Exercise objective: Within the entries that follow, show each line where the word "name" occurs.

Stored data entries

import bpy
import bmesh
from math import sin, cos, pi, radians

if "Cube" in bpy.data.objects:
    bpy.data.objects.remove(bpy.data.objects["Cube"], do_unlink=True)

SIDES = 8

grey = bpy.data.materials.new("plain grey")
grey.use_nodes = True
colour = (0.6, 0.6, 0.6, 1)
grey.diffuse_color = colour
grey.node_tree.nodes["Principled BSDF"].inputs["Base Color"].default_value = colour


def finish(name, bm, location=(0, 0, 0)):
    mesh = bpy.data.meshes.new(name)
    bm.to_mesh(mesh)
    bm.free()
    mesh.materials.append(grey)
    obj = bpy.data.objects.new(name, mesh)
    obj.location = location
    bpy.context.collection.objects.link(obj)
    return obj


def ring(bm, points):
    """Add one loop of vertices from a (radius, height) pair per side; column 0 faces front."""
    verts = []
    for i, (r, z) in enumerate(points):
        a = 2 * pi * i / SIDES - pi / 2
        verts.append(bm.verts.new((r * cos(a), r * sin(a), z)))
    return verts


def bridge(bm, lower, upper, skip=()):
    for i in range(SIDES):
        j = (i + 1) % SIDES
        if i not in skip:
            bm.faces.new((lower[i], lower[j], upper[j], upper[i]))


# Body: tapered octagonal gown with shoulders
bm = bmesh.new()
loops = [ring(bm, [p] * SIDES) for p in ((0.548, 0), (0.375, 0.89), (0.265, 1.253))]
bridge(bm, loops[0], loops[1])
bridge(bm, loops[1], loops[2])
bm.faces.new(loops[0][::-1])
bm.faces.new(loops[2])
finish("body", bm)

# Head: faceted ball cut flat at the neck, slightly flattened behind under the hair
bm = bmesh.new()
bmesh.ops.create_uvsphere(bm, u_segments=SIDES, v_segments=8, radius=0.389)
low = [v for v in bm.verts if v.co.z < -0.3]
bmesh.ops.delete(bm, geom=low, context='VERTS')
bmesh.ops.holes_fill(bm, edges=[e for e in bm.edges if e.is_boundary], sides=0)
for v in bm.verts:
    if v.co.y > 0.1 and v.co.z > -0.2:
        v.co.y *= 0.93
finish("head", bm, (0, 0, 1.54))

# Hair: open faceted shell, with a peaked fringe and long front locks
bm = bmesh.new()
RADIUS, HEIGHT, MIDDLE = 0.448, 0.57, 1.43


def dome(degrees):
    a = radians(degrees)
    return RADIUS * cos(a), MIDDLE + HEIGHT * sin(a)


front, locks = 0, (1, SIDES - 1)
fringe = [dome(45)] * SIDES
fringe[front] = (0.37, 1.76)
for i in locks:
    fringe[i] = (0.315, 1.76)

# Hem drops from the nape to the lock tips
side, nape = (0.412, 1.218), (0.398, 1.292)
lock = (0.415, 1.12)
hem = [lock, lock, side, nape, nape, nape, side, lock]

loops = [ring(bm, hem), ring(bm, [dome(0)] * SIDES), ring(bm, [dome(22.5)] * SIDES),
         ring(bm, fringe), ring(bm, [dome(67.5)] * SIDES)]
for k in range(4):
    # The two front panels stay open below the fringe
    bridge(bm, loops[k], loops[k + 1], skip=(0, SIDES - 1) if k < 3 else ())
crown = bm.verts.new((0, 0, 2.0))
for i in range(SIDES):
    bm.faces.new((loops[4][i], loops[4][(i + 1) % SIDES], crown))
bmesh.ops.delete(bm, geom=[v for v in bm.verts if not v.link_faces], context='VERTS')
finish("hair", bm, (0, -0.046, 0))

==

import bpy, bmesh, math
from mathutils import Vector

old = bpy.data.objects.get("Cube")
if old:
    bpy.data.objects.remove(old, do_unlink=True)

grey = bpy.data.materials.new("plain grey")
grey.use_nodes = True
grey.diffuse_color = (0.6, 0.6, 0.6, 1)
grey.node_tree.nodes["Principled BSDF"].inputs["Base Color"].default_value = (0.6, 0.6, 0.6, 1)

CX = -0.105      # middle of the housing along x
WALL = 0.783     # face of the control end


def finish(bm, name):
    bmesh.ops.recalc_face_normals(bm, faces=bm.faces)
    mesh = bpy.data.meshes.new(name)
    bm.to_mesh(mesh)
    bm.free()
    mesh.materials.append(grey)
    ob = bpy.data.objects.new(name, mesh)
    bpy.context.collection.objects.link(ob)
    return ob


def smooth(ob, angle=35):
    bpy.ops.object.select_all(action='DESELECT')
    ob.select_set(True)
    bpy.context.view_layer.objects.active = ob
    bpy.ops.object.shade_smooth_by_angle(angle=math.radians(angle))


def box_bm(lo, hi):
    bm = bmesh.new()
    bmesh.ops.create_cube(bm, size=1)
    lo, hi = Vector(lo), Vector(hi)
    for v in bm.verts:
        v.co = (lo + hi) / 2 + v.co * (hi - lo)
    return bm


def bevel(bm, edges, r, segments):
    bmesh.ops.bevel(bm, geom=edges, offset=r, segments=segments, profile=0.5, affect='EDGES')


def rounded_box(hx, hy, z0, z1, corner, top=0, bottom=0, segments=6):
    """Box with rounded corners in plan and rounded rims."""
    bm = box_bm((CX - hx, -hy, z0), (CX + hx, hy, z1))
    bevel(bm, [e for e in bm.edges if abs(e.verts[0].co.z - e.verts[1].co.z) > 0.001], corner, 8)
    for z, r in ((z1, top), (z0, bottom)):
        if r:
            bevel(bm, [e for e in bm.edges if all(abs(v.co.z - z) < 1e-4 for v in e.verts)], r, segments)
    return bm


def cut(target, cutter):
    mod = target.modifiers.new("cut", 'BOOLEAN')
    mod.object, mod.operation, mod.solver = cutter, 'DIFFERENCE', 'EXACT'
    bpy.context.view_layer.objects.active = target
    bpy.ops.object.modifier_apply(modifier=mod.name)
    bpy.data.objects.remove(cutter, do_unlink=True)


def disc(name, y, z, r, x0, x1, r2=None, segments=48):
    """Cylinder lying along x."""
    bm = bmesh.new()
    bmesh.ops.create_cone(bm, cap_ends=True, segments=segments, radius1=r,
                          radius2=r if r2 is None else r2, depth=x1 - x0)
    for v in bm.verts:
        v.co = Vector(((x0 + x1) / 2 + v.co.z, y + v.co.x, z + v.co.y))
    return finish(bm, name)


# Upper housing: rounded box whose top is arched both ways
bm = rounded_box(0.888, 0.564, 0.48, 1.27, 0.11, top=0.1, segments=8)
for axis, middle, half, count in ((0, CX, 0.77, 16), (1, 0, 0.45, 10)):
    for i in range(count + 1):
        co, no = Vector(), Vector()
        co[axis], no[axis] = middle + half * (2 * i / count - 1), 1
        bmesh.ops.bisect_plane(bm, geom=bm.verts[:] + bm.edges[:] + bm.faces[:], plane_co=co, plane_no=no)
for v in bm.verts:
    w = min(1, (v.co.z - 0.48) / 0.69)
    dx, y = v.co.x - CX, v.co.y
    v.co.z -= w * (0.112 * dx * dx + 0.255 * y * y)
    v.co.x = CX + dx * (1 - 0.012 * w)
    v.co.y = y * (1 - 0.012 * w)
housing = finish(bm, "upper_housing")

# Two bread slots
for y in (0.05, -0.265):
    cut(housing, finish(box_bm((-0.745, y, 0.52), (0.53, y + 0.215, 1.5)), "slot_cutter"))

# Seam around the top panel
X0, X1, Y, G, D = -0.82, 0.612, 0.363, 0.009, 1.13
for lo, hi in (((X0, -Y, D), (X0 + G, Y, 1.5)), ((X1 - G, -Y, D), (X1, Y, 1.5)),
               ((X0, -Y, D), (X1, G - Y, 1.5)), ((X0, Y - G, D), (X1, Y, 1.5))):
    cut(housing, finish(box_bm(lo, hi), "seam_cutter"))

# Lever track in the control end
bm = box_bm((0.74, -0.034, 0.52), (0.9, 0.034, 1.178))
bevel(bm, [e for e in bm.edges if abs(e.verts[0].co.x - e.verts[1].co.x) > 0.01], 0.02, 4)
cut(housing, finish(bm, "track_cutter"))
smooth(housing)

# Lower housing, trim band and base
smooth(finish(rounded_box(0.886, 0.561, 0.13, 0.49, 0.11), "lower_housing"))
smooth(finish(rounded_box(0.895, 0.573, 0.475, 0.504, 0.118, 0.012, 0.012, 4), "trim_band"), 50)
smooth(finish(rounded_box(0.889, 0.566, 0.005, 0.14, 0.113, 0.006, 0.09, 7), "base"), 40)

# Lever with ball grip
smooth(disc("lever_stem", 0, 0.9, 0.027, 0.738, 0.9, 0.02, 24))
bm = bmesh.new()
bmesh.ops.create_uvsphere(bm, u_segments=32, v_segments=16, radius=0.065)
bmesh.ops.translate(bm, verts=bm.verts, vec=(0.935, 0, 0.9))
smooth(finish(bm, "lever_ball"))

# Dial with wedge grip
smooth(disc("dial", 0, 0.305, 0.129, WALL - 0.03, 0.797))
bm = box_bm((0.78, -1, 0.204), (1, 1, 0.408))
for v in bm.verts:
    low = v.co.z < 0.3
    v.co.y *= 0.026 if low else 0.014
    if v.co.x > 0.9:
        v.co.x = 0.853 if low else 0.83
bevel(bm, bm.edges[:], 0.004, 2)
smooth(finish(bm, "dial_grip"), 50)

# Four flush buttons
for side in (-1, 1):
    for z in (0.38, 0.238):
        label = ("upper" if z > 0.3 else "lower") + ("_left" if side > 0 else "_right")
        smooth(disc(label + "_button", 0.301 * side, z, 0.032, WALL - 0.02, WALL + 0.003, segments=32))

Result of the task:
def finish(name, bm, location=(0, 0, 0)):
    mesh = bpy.data.meshes.new(name)
    obj = bpy.data.objects.new(name, mesh)
def finish(bm, name):
    mesh = bpy.data.meshes.new(name)
    ob = bpy.data.objects.new(name, mesh)
    bpy.ops.object.modifier_apply(modifier=mod.name)
def disc(name, y, z, r, x0, x1, r2=None, segments=48):
    return finish(bm, name)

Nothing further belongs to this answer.